_Work item:_
Show, in full, each line of the data that contains "length".

[Saved entries]
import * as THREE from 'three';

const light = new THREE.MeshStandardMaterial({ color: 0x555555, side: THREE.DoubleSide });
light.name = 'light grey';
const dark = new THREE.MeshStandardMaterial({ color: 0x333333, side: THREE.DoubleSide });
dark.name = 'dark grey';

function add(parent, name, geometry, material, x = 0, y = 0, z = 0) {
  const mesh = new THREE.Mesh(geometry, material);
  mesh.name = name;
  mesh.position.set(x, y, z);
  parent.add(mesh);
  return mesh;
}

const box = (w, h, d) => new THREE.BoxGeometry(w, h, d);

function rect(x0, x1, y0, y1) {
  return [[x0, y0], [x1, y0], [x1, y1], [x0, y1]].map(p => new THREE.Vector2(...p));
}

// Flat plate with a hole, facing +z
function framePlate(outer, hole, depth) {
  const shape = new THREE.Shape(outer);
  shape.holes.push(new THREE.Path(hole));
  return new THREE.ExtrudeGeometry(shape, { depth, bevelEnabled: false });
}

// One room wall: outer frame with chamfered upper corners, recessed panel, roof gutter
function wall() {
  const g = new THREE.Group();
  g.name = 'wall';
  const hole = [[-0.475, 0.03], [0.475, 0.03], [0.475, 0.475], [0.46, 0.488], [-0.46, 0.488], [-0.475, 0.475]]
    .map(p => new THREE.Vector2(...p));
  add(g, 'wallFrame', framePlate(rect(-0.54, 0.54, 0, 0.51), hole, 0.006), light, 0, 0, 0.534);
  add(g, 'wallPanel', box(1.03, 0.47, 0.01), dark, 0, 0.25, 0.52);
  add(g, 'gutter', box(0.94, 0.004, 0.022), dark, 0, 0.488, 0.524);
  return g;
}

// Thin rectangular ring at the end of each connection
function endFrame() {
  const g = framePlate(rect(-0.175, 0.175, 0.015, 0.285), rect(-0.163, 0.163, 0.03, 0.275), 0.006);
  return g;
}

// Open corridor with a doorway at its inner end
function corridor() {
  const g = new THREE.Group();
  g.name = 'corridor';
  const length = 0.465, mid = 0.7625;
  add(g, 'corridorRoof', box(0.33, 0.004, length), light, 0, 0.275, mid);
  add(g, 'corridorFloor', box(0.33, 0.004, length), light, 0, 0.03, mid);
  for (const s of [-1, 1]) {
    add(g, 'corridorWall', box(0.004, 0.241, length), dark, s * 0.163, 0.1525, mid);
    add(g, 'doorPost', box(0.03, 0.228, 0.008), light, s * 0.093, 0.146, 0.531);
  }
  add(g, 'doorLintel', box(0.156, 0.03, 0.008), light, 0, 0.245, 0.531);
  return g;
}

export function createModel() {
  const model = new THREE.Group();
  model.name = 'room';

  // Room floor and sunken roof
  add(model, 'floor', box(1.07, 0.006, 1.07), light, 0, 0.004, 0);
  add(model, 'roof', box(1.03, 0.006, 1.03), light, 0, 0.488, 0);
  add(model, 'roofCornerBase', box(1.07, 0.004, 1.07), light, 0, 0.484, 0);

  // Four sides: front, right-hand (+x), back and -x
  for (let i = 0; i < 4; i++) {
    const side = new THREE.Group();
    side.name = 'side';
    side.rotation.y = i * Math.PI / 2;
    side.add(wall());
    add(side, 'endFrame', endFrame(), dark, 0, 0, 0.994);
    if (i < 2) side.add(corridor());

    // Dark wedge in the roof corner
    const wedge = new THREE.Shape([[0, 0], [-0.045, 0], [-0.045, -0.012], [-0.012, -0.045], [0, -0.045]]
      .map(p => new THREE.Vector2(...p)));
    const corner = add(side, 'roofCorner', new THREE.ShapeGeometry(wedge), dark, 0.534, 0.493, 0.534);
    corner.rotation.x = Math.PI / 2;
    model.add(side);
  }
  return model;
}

_Answer for the task:_
  const length = 0.465, mid = 0.7625;
  add(g, 'corridorRoof', box(0.33, 0.004, length), light, 0, 0.275, mid);
  add(g, 'corridorFloor', box(0.33, 0.004, length), light, 0, 0.03, mid);
    add(g, 'corridorWall', box(0.004, 0.241, length), dark, s * 0.163, 0.1525, mid);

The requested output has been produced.